## Try it
Line by line, set down all the data below exactly, omitting any picture.

BEGIN

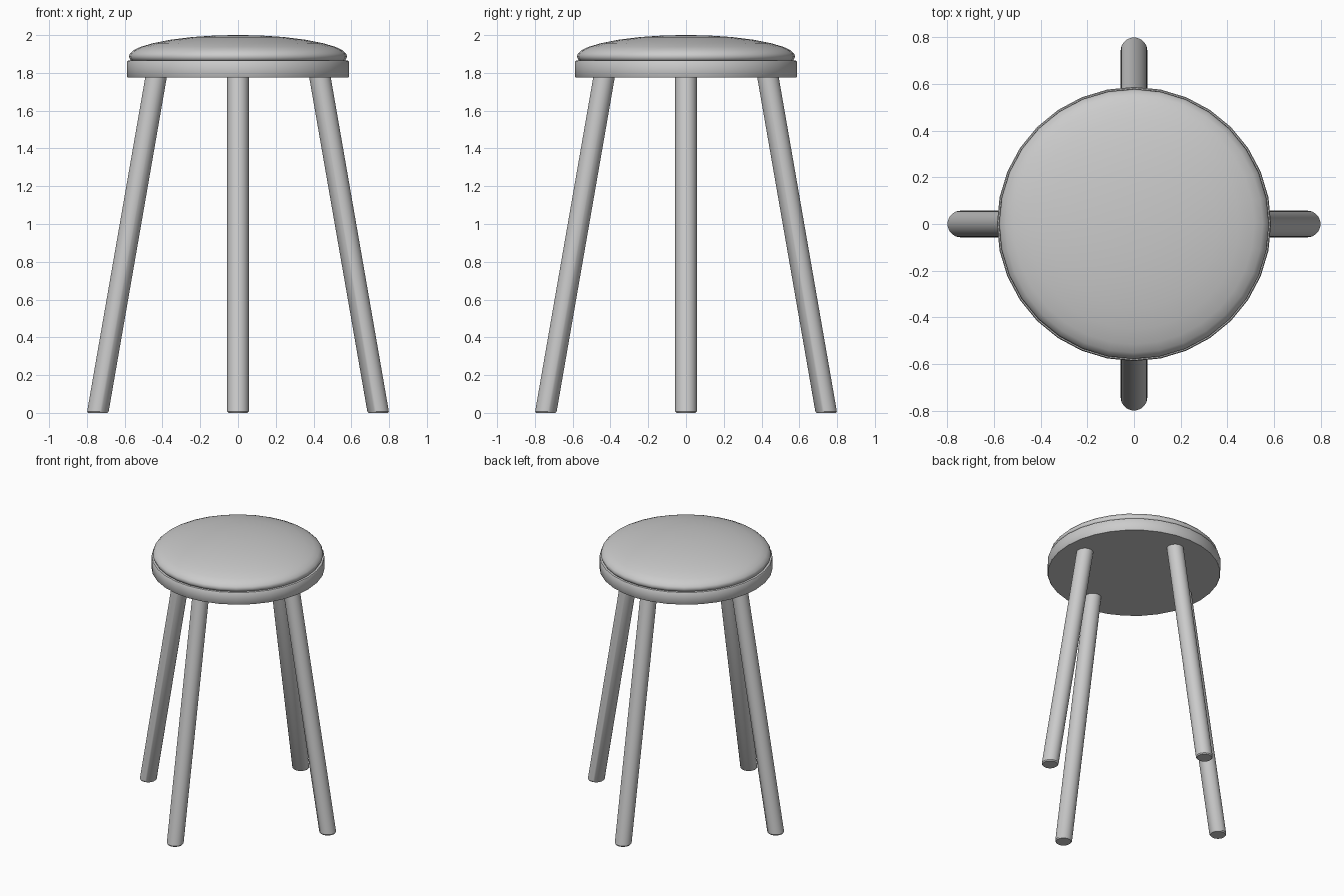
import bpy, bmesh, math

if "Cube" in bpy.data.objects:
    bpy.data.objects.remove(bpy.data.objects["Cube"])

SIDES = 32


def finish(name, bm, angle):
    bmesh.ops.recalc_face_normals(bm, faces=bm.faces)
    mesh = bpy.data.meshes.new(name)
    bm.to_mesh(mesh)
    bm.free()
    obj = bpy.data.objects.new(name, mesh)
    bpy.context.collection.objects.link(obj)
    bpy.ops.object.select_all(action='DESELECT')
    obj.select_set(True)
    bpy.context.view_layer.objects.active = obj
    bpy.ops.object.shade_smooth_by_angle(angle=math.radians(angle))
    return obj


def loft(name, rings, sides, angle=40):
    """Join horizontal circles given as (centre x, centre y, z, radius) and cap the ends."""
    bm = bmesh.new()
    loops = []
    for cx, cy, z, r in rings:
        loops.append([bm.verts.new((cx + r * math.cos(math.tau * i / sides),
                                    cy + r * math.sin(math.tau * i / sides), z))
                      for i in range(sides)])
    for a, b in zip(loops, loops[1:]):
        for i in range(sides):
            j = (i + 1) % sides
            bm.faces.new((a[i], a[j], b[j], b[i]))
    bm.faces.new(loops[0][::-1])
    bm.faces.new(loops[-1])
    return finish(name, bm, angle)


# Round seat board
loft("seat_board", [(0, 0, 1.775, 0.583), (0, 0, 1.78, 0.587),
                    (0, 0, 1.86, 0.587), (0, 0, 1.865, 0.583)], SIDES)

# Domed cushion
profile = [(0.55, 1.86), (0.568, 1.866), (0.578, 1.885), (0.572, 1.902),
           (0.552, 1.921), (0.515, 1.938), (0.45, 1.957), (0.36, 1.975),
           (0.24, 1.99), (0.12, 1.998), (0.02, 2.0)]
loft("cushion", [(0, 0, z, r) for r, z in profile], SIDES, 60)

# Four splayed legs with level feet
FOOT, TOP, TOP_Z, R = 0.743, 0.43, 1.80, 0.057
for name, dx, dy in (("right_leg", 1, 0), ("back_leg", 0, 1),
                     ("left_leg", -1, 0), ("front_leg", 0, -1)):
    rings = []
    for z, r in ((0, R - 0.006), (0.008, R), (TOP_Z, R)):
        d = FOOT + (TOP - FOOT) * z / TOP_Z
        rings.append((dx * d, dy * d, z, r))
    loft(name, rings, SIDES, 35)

END

## Solution for this exercise
import bpy, bmesh, math

if "Cube" in bpy.data.objects:
    bpy.data.objects.remove(bpy.data.objects["Cube"])

SIDES = 32


def finish(name, bm, angle):
    bmesh.ops.recalc_face_normals(bm, faces=bm.faces)
    mesh = bpy.data.meshes.new(name)
    bm.to_mesh(mesh)
    bm.free()
    obj = bpy.data.objects.new(name, mesh)
    bpy.context.collection.objects.link(obj)
    bpy.ops.object.select_all(action='DESELECT')
    obj.select_set(True)
    bpy.context.view_layer.objects.active = obj
    bpy.ops.object.shade_smooth_by_angle(angle=math.radians(angle))
    return obj


def loft(name, rings, sides, angle=40):
    """Join horizontal circles given as (centre x, centre y, z, radius) and cap the ends."""
    bm = bmesh.new()
    loops = []
    for cx, cy, z, r in rings:
        loops.append([bm.verts.new((cx + r * math.cos(math.tau * i / sides),
                                    cy + r * math.sin(math.tau * i / sides), z))
                      for i in range(sides)])
    for a, b in zip(loops, loops[1:]):
        for i in range(sides):
            j = (i + 1) % sides
            bm.faces.new((a[i], a[j], b[j], b[i]))
    bm.faces.new(loops[0][::-1])
    bm.faces.new(loops[-1])
    return finish(name, bm, angle)


# Round seat board
loft("seat_board", [(0, 0, 1.775, 0.583), (0, 0, 1.78, 0.587),
                    (0, 0, 1.86, 0.587), (0, 0, 1.865, 0.583)], SIDES)

# Domed cushion
profile = [(0.55, 1.86), (0.568, 1.866), (0.578, 1.885), (0.572, 1.902),
           (0.552, 1.921), (0.515, 1.938), (0.45, 1.957), (0.36, 1.975),
           (0.24, 1.99), (0.12, 1.998), (0.02, 2.0)]
loft("cushion", [(0, 0, z, r) for r, z in profile], SIDES, 60)

# Four splayed legs with level feet
FOOT, TOP, TOP_Z, R = 0.743, 0.43, 1.80, 0.057
for name, dx, dy in (("right_leg", 1, 0), ("back_leg", 0, 1),
                     ("left_leg", -1, 0), ("front_leg", 0, -1)):
    rings = []
    for z, r in ((0, R - 0.006), (0.008, R), (TOP_Z, R)):
        d = FOOT + (TOP - FOOT) * z / TOP_Z
        rings.append((dx * d, dy * d, z, r))
    loft(name, rings, SIDES, 35)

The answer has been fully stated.